- I’ve also got a seat in the kitchen, I don’t really have the energy at moment to cook but it’s useful waiting for the kettle to boil!
The spoon theory was devised by Christine Miserandino, as a way of helping her family and friends understand how she lives with chronic illness. She writes about it in her essay ‘The Spoon Theory’ on her website ‘butyoudontlooksick.com’. I would recommend a look as it’s a much better explanation than mine!
Basically, each activity that you might do in a day uses up ‘spoons’. Even little things like boiling a kettle or walking up stairs. You replenish these ‘spoons’ through rest. A ‘spoonie’, or someone with a chronic illness, has to conserve these spoons else they will run out, but someone without a chronic illness pretty much has an unlimited amount of spoons to get them through the day.
If a ‘spoonie’ runs out of spoons they could borrow some from the next day, but this will leave them with less ‘spoons’ to use in the future.
To illustrate, yesterday I was so pleased that I managed to sit up all day without having to nap, and so in the evening I decided to have a shower. However, that meant borrowing a couple of ‘spoons’ from today (climbing the stairs and having the shower took more ‘spoons’ than I had left) so I’m paying the price now. It feels like a backward step as I had been feeling much better yesterday, but it’s a little reminder that it’s going to take baby steps (which is a bit longer than I’d like it to take!).
One of the symptoms of PoTS that I’ve struggled with is the constant feeling of being on edge. Because my Autonomic Nervous System has gone a bit haywire, my heart rate is going faster than it should when I change position (see: what is PoTS?). This means my body has panicked and gone into the ‘stress’ response, or ‘fight or flight’ mode in order to try and compensate. This response involves the release of norepinephrine, a type of adrenaline. This helps to maintain a high heart rate and then results in a general feeling of anxiety which is very frustrating especially as the body does not need to ‘fight or flight’. I’m wondering maybe that’s why I was drawn to work in A&E because when you’re constantly ‘wired’ with adrenaline a little bit more doesn’t really register! I’m also able to function with a huge amount of adrenaline in my system and you wouldn’t even notice because I’ll seem so calm. My body also has irrational responses to sudden loud noises like people shouting, the doorbell going or the phone ringing which is really annoying!
Ivabradine is not stopping my heart from jumping when I stand, but my heart rate (for the most part) is not getting high enough to make me feel anxious, and when it does it’s returning to a sensible range much sooner so I’m feeling really chilled out.

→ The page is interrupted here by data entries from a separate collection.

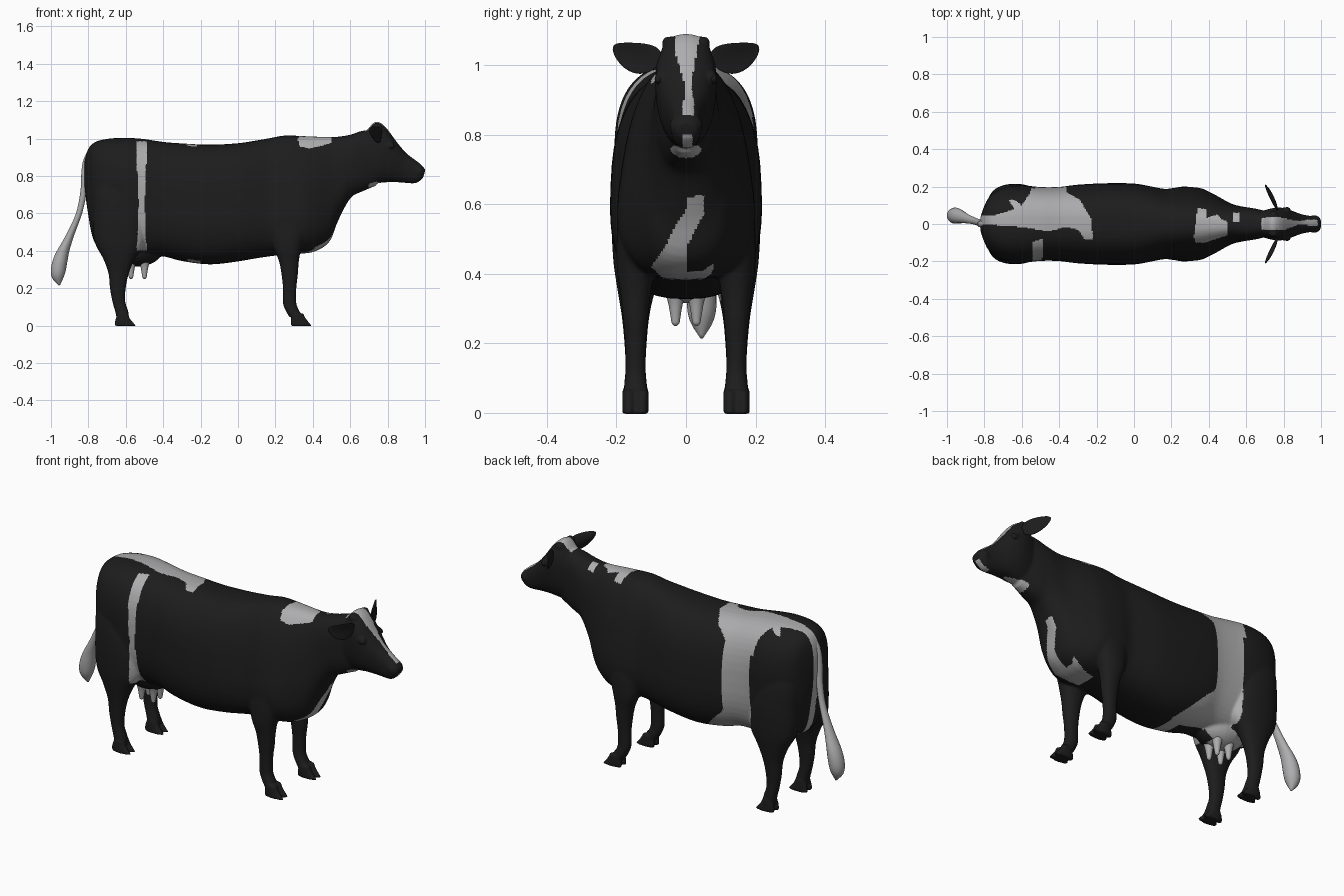
import bpy, bmesh, math
from mathutils import Vector

if "Cube" in bpy.data.objects:
    bpy.data.objects.remove(bpy.data.objects["Cube"])


def material(name, rgb):
    m = bpy.data.materials.new(name)
    m.diffuse_color = (*rgb, 1)
    m.use_nodes = True
    m.node_tree.nodes["Principled BSDF"].inputs["Base Color"].default_value = m.diffuse_color
    return m


BLACK = material("black_hide", (0.012, 0.012, 0.012))
WHITE = material("white_hide", (0.42, 0.42, 0.43))


def catmull(rows, steps):
    """Smoothly resample rows of numbers."""
    out, n = [], len(rows)
    for i in range(n - 1):
        a, b, c, d = (rows[max(0, min(n - 1, i + k))] for k in (-1, 0, 1, 2))
        for s in range(steps):
            t = s / steps
            out.append([0.5 * (2 * q + (r - p) * t + (2 * p - 5 * q + 4 * r - w) * t * t
                               + (3 * q - p - 3 * r + w) * t ** 3)
                        for p, q, r, w in zip(a, b, c, d)])
    return out + [list(rows[-1])]


def loft(bm, rings, power=1.0, sides=40, steps=4):
    """Ring = top x, top z, bottom x, bottom z, centre y, half width, narrowing at the top."""
    loops = []
    for xt, zt, xb, zb, y, w, egg in catmull([(*r, 0)[:7] for r in rings], steps):
        vs = []
        for i in range(sides):
            t = 2 * math.pi * i / sides
            c = math.copysign(abs(math.cos(t)) ** power, math.cos(t))
            s = math.copysign(abs(math.sin(t)) ** power, math.sin(t))
            vs.append(bm.verts.new(((xt + xb) / 2 + c * (xt - xb) / 2,
                                    y + s * max(w, 0.002) * (1 - egg * c),
                                    (zt + zb) / 2 + c * (zt - zb) / 2)))
        loops.append(vs)
    for a, b in zip(loops, loops[1:]):
        for i in range(sides):
            j = (i + 1) % sides
            bm.faces.new((a[i], a[j], b[j], b[i]))
    bm.faces.new(loops[0])
    bm.faces.new(loops[-1])


def ball(bm, centre, scale):
    for v in bmesh.ops.create_uvsphere(bm, u_segments=24, v_segments=16, radius=1)["verts"]:
        v.co = Vector(centre) + Vector(p * q for p, q in zip(v.co, scale))


def finish(name, bm, mats):
    bmesh.ops.recalc_face_normals(bm, faces=bm.faces[:])
    me = bpy.data.meshes.new(name)
    bm.to_mesh(me)
    bm.free()
    ob = bpy.data.objects.new(name, me)
    bpy.context.collection.objects.link(ob)
    for m in mats:
        me.materials.append(m)
    for p in me.polygons:
        p.use_smooth = True
    return ob


# Torso and neck: x, top z, bottom z, half width, narrowing at the top
TORSO = [(-.822, .87, .76, .03, 0), (-.805, .935, .62, .085, 0), (-.77, .978, .45, .148, -.1),
         (-.70, .998, .39, .188, -.12), (-.60, 1.004, .37, .203, -.1), (-.5, .997, .37, .197, -.04),
         (-.4, .982, .37, .198, 0), (-.3, .974, .345, .21, .03), (-.15, .967, .327, .217, .05),
         (0, .975, .343, .214, .08), (.1, .99, .36, .195, .13), (.17, 1.002, .37, .181, .18),
         (.25, 1.016, .38, .186, .25), (.35, 1.013, .385, .18, .28), (.42, 1.01, .40, .154, .25),
         (.49, 1.008, .45, .12, .18), (.535, 1.01, .56, .102, .1), (.6, 1.02, .68, .09, 0),
         (.66, 1.04, .715, .08, 0), (.74, 1.05, .748, .06, -.1)]
# Head from poll to nose: slanted rings
HEAD = [(.69, 1.045, .66, .80, 0, .065, -.1), (.735, 1.09, .71, .765, 0, .08, -.12),
        (.785, 1.066, .765, .763, 0, .087, -.14), (.85, .98, .81, .767, 0, .074, -.12),
        (.90, .922, .87, .765, 0, .054, -.08), (.955, .88, .93, .76, 0, .043, -.05),
        (.985, .855, .96, .765, 0, .042, -.1), (1.002, .832, .99, .79, 0, .03, -.1)]
# Legs: z, back x, front x, centre y, half width
HIND = [(.90, -.72, -.62, .09, .04), (.75, -.775, -.55, .107, .087), (.6, -.778, -.5, .116, .098),
        (.45, -.767, -.50, .13, .08), (.36, -.722, -.55, .142, .056), (.28, -.693, -.583, .145, .04),
        (.2, -.685, -.60, .145, .032), (.13, -.672, -.603, .145, .029),
        (.08, -.658, -.588, .145, .033), (.045, -.65, -.582, .145, .034)]
FORE = [(.72, .18, .38, .11, .065), (.55, .17, .38, .127, .07), (.42, .192, .34, .143, .056),
        (.34, .22, .325, .145, .043), (.27, .233, .32, .145, .036), (.2, .24, .312, .145, .03),
        (.12, .24, .312, .145, .029), (.08, .255, .327, .145, .033), (.045, .275, .34, .145, .034)]

bm = bmesh.new()
loft(bm, [(x, t, x, b, 0, w, e) for x, t, b, w, e in TORSO], 0.76, 48)
loft(bm, HEAD, 0.85)
for side in (-1, 1):
    for leg, heel in ((HIND, -.658), (FORE, .282)):
        loft(bm, [(b, z, f, z, side * y, w) for z, b, f, y, w in leg], 0.9)
        for toe in (-.0195, .0195):                            # cloven hooves
            loft(bm, [(heel + b, z, heel + f, z, side * .145 + toe, .0185) for z, b, f in
                      ((.065, .015, .068), (.04, .004, .08), (.015, -.002, .1), (-.003, 0, .116))])
    ball(bm, (.745, side * .05, 1.063), (.025, .02, .02))      # poll knobs
    ball(bm, (.81, side * .072, .965), (.028, .018, .02))      # brow
    ball(bm, (.965, side * .03, .825), (.025, .018, .025))     # nostril pads
ball(bm, (-.54, 0, .41), (.14, .105, .095))                    # udder
raw = finish("cow_body", bm, [])
rm = raw.modifiers.new("blend", "REMESH")
rm.mode, rm.voxel_size = "VOXEL", 0.007
sm = raw.modifiers.new("soften", "SMOOTH")
sm.factor, sm.iterations = 0.5, 5
body = bpy.data.meshes.new_from_object(raw.evaluated_get(bpy.context.evaluated_depsgraph_get()))
raw.modifiers.clear()
raw.data = body
body.materials.clear()
body.materials.append(BLACK)
body.materials.append(WHITE)

# White patches: outlines seen from above (x, y) and from the nose end (y, z)
SADDLE = [(-.84, 0), (-.84, .03), (-.75, .045), (-.64, .08), (-.67, .13), (-.64, .13), (-.6, .1),
          (-.56, .16), (-.53, .23), (-.37, .23), (-.36, .17), (-.29, .13), (-.23, .03),
          (-.22, -.08), (-.26, -.085), (-.3, -.03), (-.37, -.015), (-.45, -.04), (-.61, -.015)]
WITHERS = [(.32, -.07), (.34, .085), (.385, .08), (.39, .035), (.45, .05), (.46, .03), (.5, .01),
           (.5, -.06), (.44, -.08), (.38, -.1), (.33, -.1)]
CHEST = [(0, .62), (.05, .625), (.05, .57), (0, .47), (.005, .405), (.05, .41), (.08, .43),
         (.075, .4), (.01, .36), (-.06, .38), (-.1, .42), (-.055, .485), (-.03, .54), (0, .585)]
BLAZE = [(-.03, 1.12), (.045, 1.12), (.03, 1.03), (.014, .945), (.022, .9), (.022, .855),
         (-.01, .855), (-.004, .945), (-.03, 1.03)]


def inside(px, py, poly):
    hit = False
    for (ax, ay), (bx, by) in zip(poly, poly[1:] + poly[:1]):
        if (ay > py) != (by > py) and px < ax + (py - ay) * (bx - ax) / (by - ay):
            hit = not hit
    return hit


def is_white(x, y, z):
    if x > .68:                                                 # face, lip and throat
        return (inside(y, z, BLAZE) or (x > .93 and -.01 < y < .02 and z < .8)
                or (.7 < x < .82 and z < .768 and abs(y) < .045 - .2 * (x - .7)))
    if x > .3:                                                  # neck and chest
        return ((z > .94 and inside(x, y, WITHERS)) or (z < .7 and inside(y, z, CHEST))
                or (z > .9 and .53 < x < .565 and .01 < y < .06))
    if z > .85 and inside(x, y, SADDLE):
        return True
    if x < -.73 and 0 < y < .045:                               # below the tail
        return True
    if y < -.08 and z > .4:                                     # thin stripe, near side
        half = .016 + .011 * min(1, abs(z - .65) / .25)
        return abs(x + .515) < half and z < .985
    if x < -.42 and .3 < z < .42 and abs(y) < .1:               # udder
        return y > (-.02 if x < -.47 else .03)
    if y > .05 and .33 < z <= .85:                              # wide band, far side
        return -.53 < x < -.36 + max(0, .5 - z)
    if z < .5:                                                  # belly
        return (y > .02 and -.5 < x < -.2) or (-.1 < y <= .02 and -.27 < x < -.2)
    return False


for p in body.polygons:
    p.material_index = int(is_white(*p.center))
    p.use_smooth = True

# Tail with tassel: x, z, y, radius
TAIL = [(-.79, .94, 0, .014), (-.812, .88, 0, .018), (-.822, .8, 0, .017), (-.825, .72, .005, .018),
        (-.85, .6, .015, .018), (-.9, .48, .03, .026), (-.94, .39, .042, .039),
        (-.957, .32, .045, .043), (-.96, .265, .045, .034), (-.955, .215, .045, .004)]
bm = bmesh.new()
loft(bm, [(x - r, z - r * .3, x + r, z + r * .3, y, r) for x, z, y, r in TAIL], 1.0, 20)
finish("tail", bm, [WHITE])

# Teats
bm = bmesh.new()
for x in (-.572, -.5):
    for y in (-.03, .03):
        loft(bm, [(x - r, z, x + r, z, y, r) for z, r in
                  ((.345, .03), (.315, .021), (.275, .014), (.258, .011), (.25, .004))], 1.0, 16)
finish("teats", bm, [WHITE])

# Ears: tapered, cupped leaves; eyes beside them
for side, label in ((-1, "right"), (1, "left")):
    bm = bmesh.new()
    root, tip = Vector((.772, side * .072, 1.02)), Vector((.705, side * .212, 1.05))
    along = (tip - root).normalized()
    front = Vector((along.y, -along.x, 0)).normalized() * side
    up = front.cross(along).normalized()
    up = up if up.z > 0 else -up
    half = (tip - root).length / 2
    for v in bmesh.ops.create_uvsphere(bm, u_segments=32, v_segments=20, radius=1)["verts"]:
        s, h, d = v.co.z, v.co.x, v.co.y
        high = h * .043 * (1 - .25 * s) - .014 * (1 - s * s)
        v.co = (root + tip) / 2 + along * s * half + up * high + front * (d * .009 + h * h * .012 - .004)
    finish(label + "_ear", bm, [BLACK])
    bm = bmesh.new()
    ball(bm, (.818, side * .078, .96), (.018, .012, .014))
    finish(label + "_eye", bm, [BLACK])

Its very strange getting used to my heart slowing down so much, it feels really heavy and sluggish, almost like it’s going slower than the rest of my body, so for the majority of this week I’ve been feeling really drowsy. Lots of napping has taken place!